When it comes to recruiting salespeople, it’s all about the numbers right? You need someone with a proven track record of exceeding targets; because it stands to reason that they will be more likely to hit the ground running and make money for your business? As sound as this rationale sounds, it’s fundamentally flawed.
Just because someone has been successful elsewhere, it doesn’t mean that they will be successful with you. Their success may not have been down to their own efforts, it could have been luck, or they may have been riding the crest of a wave and they are now coming to you burnt out.
Equally, if they are one of those very rare naturally talented salespeople, it doesn’t automatically mean it will be good for your business. These people tend to do more harm than good – they are also less likely to follow rules and be a team player.
Because they keep closing their maverick behavior will be tolerated, which will ultimately disrupt the workplace and cause unhappiness among staff, as they are innately talented they cannot teach others their skills. They are also less likely to loyal – quickly being tempted away by a competitor, taking their contacts with them.
At Sandler we are huge advocates for ‘systems’ verses ‘saviours.’ Your business can only scale and grow if all your salespeople are treated equally and given the systems to succeed.
When it comes to recruiting, systems also prevail. Here are some top tips to help you recruit the right staff, which will stay with your organisation and add value – through closing deals and having the right personal skills to make for a productive and enjoyable working environment.
- Identify the necessary ‘soft skills’ Soft skills, which includes things like a candidates attitude and personality, are more important than their ‘hard skills,’ which are the skills they will have learnt from work experience. This is because hard skills can be taught, but soft skills cannot. Identify the type of person that would be suited to the role and the type of person that would fit in well with the existing team members and company culture and change the job criteria accordingly.
- Ignore your ‘instincts’ So many businesses are guilty of hiring someone because it ‘feels right.’ Usually candidates will say anything in a interview to get a job – gut instinct wont help you identify the difference between those that can walk-the-walk, as well as talk-the-talk.
- Don’t rush the process: You can’t know if a candidate is right after only one interview. Put in place a multi-staged recruitment process, which includes giving existing employees a chance to meet and feedback on potential recruits.
- Consider psychometric testing Once you have a shortlist it’s worth investing in psychometric tests to help a business identify areas of weakness and what questions need to be asked in the final interview stage. The cost is significantly cheaper than the costs associated with taking on a bad hire.
- Get the on-boarding right: Once recruited, the development of the salesperson is key – make sure they are clear about what is required from their role and the milestones for development.

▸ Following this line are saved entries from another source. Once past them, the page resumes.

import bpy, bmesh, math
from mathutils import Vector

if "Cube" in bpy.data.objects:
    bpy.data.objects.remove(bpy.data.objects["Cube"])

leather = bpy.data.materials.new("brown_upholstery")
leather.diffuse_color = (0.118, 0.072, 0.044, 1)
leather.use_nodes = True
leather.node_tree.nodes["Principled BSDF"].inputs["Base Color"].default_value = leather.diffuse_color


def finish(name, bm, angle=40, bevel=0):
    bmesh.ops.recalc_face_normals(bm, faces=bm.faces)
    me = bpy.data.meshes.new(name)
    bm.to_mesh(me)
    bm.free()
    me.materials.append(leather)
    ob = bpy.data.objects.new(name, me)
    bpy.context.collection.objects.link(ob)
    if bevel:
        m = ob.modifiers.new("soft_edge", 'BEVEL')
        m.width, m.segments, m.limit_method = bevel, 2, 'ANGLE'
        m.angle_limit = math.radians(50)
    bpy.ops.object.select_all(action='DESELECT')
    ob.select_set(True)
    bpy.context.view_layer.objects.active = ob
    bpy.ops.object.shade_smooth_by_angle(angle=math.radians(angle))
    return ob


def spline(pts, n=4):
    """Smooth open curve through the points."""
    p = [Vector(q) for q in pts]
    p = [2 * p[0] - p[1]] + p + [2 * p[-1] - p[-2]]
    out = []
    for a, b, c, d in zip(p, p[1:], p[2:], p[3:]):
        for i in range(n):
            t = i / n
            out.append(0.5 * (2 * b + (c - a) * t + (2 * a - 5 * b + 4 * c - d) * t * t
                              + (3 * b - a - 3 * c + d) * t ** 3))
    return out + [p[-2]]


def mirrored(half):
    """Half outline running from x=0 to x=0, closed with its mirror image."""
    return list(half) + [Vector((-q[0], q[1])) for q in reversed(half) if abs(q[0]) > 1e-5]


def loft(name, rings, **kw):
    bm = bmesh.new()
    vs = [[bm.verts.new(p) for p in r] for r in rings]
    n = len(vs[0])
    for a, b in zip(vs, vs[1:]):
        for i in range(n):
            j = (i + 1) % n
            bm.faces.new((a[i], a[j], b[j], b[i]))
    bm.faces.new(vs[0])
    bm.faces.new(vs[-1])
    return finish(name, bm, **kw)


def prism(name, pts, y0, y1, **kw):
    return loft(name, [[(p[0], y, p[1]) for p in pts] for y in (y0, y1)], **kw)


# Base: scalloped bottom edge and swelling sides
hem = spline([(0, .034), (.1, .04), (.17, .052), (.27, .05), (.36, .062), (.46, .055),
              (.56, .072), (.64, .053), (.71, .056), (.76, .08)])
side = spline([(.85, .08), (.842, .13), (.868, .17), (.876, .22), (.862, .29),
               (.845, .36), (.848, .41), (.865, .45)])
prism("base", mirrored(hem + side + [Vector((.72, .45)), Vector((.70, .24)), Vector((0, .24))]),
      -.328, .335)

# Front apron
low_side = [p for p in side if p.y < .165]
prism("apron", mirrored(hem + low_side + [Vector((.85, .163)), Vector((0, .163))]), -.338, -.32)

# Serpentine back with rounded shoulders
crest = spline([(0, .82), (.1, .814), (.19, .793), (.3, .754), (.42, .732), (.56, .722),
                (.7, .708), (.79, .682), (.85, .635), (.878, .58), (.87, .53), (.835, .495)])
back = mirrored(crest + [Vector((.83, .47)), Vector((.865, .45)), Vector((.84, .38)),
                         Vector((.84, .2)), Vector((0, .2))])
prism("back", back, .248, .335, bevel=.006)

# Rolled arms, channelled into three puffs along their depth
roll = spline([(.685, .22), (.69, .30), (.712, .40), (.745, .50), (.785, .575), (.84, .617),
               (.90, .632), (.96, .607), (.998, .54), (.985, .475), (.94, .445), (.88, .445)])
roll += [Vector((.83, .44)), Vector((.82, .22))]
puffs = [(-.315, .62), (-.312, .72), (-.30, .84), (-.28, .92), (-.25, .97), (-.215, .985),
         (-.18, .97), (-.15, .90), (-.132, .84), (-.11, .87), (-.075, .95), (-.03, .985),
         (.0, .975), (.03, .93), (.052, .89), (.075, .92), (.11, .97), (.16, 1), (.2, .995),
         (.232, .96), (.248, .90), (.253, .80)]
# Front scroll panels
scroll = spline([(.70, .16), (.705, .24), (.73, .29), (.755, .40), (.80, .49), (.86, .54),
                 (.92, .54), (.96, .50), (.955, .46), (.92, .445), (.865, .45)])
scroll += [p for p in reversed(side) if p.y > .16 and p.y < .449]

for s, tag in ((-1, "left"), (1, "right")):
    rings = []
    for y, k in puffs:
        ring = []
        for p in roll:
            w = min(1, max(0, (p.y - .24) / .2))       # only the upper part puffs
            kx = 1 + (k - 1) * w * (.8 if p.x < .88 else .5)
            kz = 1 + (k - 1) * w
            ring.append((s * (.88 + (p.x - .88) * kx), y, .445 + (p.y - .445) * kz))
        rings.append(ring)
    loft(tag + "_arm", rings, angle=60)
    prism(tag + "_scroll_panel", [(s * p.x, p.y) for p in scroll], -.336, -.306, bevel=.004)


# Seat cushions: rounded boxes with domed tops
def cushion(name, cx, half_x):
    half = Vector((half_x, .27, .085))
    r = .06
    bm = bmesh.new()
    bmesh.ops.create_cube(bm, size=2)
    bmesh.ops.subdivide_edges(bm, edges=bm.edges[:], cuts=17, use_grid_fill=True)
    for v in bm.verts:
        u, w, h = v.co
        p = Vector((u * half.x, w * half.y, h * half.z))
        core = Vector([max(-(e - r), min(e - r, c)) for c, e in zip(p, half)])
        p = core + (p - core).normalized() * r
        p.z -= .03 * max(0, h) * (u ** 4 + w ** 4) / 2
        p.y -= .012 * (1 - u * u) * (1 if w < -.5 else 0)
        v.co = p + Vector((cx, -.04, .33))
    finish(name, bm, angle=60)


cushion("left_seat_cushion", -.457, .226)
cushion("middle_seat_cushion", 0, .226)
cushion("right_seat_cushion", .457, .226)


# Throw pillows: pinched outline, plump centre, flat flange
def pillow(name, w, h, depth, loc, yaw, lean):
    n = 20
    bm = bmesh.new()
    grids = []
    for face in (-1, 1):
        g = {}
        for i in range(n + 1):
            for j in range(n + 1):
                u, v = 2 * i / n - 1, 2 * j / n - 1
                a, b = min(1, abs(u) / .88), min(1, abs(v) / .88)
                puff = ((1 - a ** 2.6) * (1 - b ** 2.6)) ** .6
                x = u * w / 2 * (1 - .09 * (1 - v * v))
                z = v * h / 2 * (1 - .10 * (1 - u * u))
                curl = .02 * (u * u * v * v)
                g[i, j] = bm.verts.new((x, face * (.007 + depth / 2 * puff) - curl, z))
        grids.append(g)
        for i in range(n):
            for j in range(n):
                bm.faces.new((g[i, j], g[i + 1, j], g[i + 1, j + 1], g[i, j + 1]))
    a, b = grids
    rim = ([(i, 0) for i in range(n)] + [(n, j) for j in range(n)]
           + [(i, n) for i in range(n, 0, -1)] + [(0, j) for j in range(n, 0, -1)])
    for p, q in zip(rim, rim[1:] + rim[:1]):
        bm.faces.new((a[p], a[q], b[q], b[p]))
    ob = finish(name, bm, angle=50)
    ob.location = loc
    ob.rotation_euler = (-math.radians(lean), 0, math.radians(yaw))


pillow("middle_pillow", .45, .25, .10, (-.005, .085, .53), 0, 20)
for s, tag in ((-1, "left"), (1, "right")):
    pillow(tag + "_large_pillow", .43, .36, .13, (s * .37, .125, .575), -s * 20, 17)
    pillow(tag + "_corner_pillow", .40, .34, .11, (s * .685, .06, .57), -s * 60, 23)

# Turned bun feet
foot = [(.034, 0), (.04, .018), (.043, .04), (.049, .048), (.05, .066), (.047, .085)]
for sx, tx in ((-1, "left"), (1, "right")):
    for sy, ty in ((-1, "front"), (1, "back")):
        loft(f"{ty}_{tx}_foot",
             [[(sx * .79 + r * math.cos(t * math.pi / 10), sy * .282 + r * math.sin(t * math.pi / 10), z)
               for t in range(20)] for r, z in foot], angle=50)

Staff don’t leave for money, they leave because they don’t feel valued and challenged.
By Shaun Thomson, CEO of Sandler Training in the UK, on of the UK’s leading sales, management and leadership training organisation.